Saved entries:

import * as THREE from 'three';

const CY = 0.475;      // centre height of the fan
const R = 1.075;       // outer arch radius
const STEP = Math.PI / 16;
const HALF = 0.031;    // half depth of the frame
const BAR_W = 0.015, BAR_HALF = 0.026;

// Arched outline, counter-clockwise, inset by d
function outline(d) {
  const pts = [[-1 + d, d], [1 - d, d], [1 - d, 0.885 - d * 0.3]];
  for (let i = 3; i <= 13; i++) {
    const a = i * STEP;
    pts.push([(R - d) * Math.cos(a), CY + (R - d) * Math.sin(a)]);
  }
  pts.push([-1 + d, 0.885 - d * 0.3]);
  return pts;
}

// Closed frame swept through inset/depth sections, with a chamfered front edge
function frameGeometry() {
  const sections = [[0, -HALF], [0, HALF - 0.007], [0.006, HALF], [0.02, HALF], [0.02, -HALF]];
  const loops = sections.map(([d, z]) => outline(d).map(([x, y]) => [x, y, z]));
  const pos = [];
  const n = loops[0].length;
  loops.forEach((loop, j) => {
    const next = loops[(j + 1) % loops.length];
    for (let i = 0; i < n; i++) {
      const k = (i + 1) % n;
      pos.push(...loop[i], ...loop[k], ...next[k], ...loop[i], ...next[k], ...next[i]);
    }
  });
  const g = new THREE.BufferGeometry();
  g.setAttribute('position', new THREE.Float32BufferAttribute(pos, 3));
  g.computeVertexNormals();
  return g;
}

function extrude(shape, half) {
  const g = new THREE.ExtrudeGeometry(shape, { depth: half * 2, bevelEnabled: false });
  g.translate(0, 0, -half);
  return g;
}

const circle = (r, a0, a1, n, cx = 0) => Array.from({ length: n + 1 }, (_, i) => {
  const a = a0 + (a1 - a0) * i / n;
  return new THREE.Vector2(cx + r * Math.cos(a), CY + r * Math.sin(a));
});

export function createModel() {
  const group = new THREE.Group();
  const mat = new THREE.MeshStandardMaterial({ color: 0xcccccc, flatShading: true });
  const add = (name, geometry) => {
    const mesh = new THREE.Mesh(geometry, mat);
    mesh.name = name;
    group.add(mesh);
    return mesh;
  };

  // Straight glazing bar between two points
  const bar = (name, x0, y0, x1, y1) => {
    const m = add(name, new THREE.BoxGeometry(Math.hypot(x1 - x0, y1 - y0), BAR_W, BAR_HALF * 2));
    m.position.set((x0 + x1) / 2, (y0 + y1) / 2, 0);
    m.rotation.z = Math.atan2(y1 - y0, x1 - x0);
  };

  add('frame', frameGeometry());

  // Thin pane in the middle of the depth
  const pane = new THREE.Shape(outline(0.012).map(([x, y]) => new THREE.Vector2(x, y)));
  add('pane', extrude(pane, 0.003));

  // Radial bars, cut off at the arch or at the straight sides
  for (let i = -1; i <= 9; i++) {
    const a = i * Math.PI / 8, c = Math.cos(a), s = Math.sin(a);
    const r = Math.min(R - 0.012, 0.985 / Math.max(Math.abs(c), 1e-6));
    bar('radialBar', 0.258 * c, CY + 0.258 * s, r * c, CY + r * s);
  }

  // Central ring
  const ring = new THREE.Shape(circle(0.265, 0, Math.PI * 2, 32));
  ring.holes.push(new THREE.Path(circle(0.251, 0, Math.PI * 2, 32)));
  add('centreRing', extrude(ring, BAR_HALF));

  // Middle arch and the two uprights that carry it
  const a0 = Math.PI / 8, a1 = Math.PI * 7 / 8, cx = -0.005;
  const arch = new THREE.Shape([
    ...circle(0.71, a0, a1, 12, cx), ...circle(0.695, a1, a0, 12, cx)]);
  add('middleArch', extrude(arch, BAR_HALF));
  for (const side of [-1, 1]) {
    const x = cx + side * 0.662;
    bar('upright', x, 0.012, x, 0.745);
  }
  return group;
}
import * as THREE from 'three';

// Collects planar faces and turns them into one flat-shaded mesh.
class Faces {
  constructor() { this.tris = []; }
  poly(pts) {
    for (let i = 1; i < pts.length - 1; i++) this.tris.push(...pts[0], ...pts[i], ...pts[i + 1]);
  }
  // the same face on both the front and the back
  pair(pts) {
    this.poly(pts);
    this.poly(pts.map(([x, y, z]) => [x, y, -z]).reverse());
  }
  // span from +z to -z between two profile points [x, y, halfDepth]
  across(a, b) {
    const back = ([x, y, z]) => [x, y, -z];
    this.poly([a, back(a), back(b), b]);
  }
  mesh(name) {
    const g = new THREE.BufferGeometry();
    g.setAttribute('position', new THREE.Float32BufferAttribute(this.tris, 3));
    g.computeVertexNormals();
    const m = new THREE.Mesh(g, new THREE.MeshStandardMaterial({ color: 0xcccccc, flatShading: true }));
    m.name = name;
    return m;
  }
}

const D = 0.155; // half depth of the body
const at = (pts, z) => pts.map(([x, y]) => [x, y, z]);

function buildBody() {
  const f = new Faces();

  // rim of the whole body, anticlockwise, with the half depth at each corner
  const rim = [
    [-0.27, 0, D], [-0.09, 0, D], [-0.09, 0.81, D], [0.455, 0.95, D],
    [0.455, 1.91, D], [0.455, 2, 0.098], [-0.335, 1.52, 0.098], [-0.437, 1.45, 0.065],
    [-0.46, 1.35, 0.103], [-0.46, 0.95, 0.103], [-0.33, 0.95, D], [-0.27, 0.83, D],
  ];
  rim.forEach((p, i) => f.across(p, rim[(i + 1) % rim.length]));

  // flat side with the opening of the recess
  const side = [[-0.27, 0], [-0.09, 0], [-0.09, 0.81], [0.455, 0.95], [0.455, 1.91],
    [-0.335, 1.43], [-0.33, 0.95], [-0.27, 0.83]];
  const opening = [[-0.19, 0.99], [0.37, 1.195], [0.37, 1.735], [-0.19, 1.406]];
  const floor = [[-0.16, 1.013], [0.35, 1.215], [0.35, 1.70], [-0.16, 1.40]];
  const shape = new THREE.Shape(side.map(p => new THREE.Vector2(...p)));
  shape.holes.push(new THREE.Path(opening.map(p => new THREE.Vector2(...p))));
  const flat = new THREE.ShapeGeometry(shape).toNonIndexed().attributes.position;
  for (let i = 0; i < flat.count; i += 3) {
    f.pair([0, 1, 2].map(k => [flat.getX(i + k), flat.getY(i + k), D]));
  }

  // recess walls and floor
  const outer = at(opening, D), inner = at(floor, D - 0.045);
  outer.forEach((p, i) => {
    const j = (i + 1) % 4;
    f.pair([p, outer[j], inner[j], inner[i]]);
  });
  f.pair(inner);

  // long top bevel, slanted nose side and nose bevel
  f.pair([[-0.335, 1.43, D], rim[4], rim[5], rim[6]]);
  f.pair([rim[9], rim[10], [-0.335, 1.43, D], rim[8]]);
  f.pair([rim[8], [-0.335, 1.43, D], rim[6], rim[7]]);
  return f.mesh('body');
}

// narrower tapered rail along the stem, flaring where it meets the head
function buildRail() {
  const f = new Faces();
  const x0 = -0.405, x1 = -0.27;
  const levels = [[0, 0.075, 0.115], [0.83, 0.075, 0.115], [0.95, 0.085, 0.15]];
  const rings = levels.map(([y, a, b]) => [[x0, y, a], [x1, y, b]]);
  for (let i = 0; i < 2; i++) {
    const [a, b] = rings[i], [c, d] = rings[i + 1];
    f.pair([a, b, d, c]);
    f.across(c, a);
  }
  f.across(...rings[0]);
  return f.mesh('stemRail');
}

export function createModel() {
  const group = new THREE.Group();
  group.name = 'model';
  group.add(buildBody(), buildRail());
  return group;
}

**EXERCISE**
Please give all the entries above again, exactly as they stand.

**TASK RESULT**
import * as THREE from 'three';

const CY = 0.475;      // centre height of the fan
const R = 1.075;       // outer arch radius
const STEP = Math.PI / 16;
const HALF = 0.031;    // half depth of the frame
const BAR_W = 0.015, BAR_HALF = 0.026;

// Arched outline, counter-clockwise, inset by d
function outline(d) {
  const pts = [[-1 + d, d], [1 - d, d], [1 - d, 0.885 - d * 0.3]];
  for (let i = 3; i <= 13; i++) {
    const a = i * STEP;
    pts.push([(R - d) * Math.cos(a), CY + (R - d) * Math.sin(a)]);
  }
  pts.push([-1 + d, 0.885 - d * 0.3]);
  return pts;
}

// Closed frame swept through inset/depth sections, with a chamfered front edge
function frameGeometry() {
  const sections = [[0, -HALF], [0, HALF - 0.007], [0.006, HALF], [0.02, HALF], [0.02, -HALF]];
  const loops = sections.map(([d, z]) => outline(d).map(([x, y]) => [x, y, z]));
  const pos = [];
  const n = loops[0].length;
  loops.forEach((loop, j) => {
    const next = loops[(j + 1) % loops.length];
    for (let i = 0; i < n; i++) {
      const k = (i + 1) % n;
      pos.push(...loop[i], ...loop[k], ...next[k], ...loop[i], ...next[k], ...next[i]);
    }
  });
  const g = new THREE.BufferGeometry();
  g.setAttribute('position', new THREE.Float32BufferAttribute(pos, 3));
  g.computeVertexNormals();
  return g;
}

function extrude(shape, half) {
  const g = new THREE.ExtrudeGeometry(shape, { depth: half * 2, bevelEnabled: false });
  g.translate(0, 0, -half);
  return g;
}

const circle = (r, a0, a1, n, cx = 0) => Array.from({ length: n + 1 }, (_, i) => {
  const a = a0 + (a1 - a0) * i / n;
  return new THREE.Vector2(cx + r * Math.cos(a), CY + r * Math.sin(a));
});

export function createModel() {
  const group = new THREE.Group();
  const mat = new THREE.MeshStandardMaterial({ color: 0xcccccc, flatShading: true });
  const add = (name, geometry) => {
    const mesh = new THREE.Mesh(geometry, mat);
    mesh.name = name;
    group.add(mesh);
    return mesh;
  };

  // Straight glazing bar between two points
  const bar = (name, x0, y0, x1, y1) => {
    const m = add(name, new THREE.BoxGeometry(Math.hypot(x1 - x0, y1 - y0), BAR_W, BAR_HALF * 2));
    m.position.set((x0 + x1) / 2, (y0 + y1) / 2, 0);
    m.rotation.z = Math.atan2(y1 - y0, x1 - x0);
  };

  add('frame', frameGeometry());

  // Thin pane in the middle of the depth
  const pane = new THREE.Shape(outline(0.012).map(([x, y]) => new THREE.Vector2(x, y)));
  add('pane', extrude(pane, 0.003));

  // Radial bars, cut off at the arch or at the straight sides
  for (let i = -1; i <= 9; i++) {
    const a = i * Math.PI / 8, c = Math.cos(a), s = Math.sin(a);
    const r = Math.min(R - 0.012, 0.985 / Math.max(Math.abs(c), 1e-6));
    bar('radialBar', 0.258 * c, CY + 0.258 * s, r * c, CY + r * s);
  }

  // Central ring
  const ring = new THREE.Shape(circle(0.265, 0, Math.PI * 2, 32));
  ring.holes.push(new THREE.Path(circle(0.251, 0, Math.PI * 2, 32)));
  add('centreRing', extrude(ring, BAR_HALF));

  // Middle arch and the two uprights that carry it
  const a0 = Math.PI / 8, a1 = Math.PI * 7 / 8, cx = -0.005;
  const arch = new THREE.Shape([
    ...circle(0.71, a0, a1, 12, cx), ...circle(0.695, a1, a0, 12, cx)]);
  add('middleArch', extrude(arch, BAR_HALF));
  for (const side of [-1, 1]) {
    const x = cx + side * 0.662;
    bar('upright', x, 0.012, x, 0.745);
  }
  return group;
}
import * as THREE from 'three';

// Collects planar faces and turns them into one flat-shaded mesh.
class Faces {
  constructor() { this.tris = []; }
  poly(pts) {
    for (let i = 1; i < pts.length - 1; i++) this.tris.push(...pts[0], ...pts[i], ...pts[i + 1]);
  }
  // the same face on both the front and the back
  pair(pts) {
    this.poly(pts);
    this.poly(pts.map(([x, y, z]) => [x, y, -z]).reverse());
  }
  // span from +z to -z between two profile points [x, y, halfDepth]
  across(a, b) {
    const back = ([x, y, z]) => [x, y, -z];
    this.poly([a, back(a), back(b), b]);
  }
  mesh(name) {
    const g = new THREE.BufferGeometry();
    g.setAttribute('position', new THREE.Float32BufferAttribute(this.tris, 3));
    g.computeVertexNormals();
    const m = new THREE.Mesh(g, new THREE.MeshStandardMaterial({ color: 0xcccccc, flatShading: true }));
    m.name = name;
    return m;
  }
}

const D = 0.155; // half depth of the body
const at = (pts, z) => pts.map(([x, y]) => [x, y, z]);

function buildBody() {
  const f = new Faces();

  // rim of the whole body, anticlockwise, with the half depth at each corner
  const rim = [
    [-0.27, 0, D], [-0.09, 0, D], [-0.09, 0.81, D], [0.455, 0.95, D],
    [0.455, 1.91, D], [0.455, 2, 0.098], [-0.335, 1.52, 0.098], [-0.437, 1.45, 0.065],
    [-0.46, 1.35, 0.103], [-0.46, 0.95, 0.103], [-0.33, 0.95, D], [-0.27, 0.83, D],
  ];
  rim.forEach((p, i) => f.across(p, rim[(i + 1) % rim.length]));

  // flat side with the opening of the recess
  const side = [[-0.27, 0], [-0.09, 0], [-0.09, 0.81], [0.455, 0.95], [0.455, 1.91],
    [-0.335, 1.43], [-0.33, 0.95], [-0.27, 0.83]];
  const opening = [[-0.19, 0.99], [0.37, 1.195], [0.37, 1.735], [-0.19, 1.406]];
  const floor = [[-0.16, 1.013], [0.35, 1.215], [0.35, 1.70], [-0.16, 1.40]];
  const shape = new THREE.Shape(side.map(p => new THREE.Vector2(...p)));
  shape.holes.push(new THREE.Path(opening.map(p => new THREE.Vector2(...p))));
  const flat = new THREE.ShapeGeometry(shape).toNonIndexed().attributes.position;
  for (let i = 0; i < flat.count; i += 3) {
    f.pair([0, 1, 2].map(k => [flat.getX(i + k), flat.getY(i + k), D]));
  }

  // recess walls and floor
  const outer = at(opening, D), inner = at(floor, D - 0.045);
  outer.forEach((p, i) => {
    const j = (i + 1) % 4;
    f.pair([p, outer[j], inner[j], inner[i]]);
  });
  f.pair(inner);

  // long top bevel, slanted nose side and nose bevel
  f.pair([[-0.335, 1.43, D], rim[4], rim[5], rim[6]]);
  f.pair([rim[9], rim[10], [-0.335, 1.43, D], rim[8]]);
  f.pair([rim[8], [-0.335, 1.43, D], rim[6], rim[7]]);
  return f.mesh('body');
}

// narrower tapered rail along the stem, flaring where it meets the head
function buildRail() {
  const f = new Faces();
  const x0 = -0.405, x1 = -0.27;
  const levels = [[0, 0.075, 0.115], [0.83, 0.075, 0.115], [0.95, 0.085, 0.15]];
  const rings = levels.map(([y, a, b]) => [[x0, y, a], [x1, y, b]]);
  for (let i = 0; i < 2; i++) {
    const [a, b] = rings[i], [c, d] = rings[i + 1];
    f.pair([a, b, d, c]);
    f.across(c, a);
  }
  f.across(...rings[0]);
  return f.mesh('stemRail');
}

export function createModel() {
  const group = new THREE.Group();
  group.name = 'model';
  group.add(buildBody(), buildRail());
  return group;
}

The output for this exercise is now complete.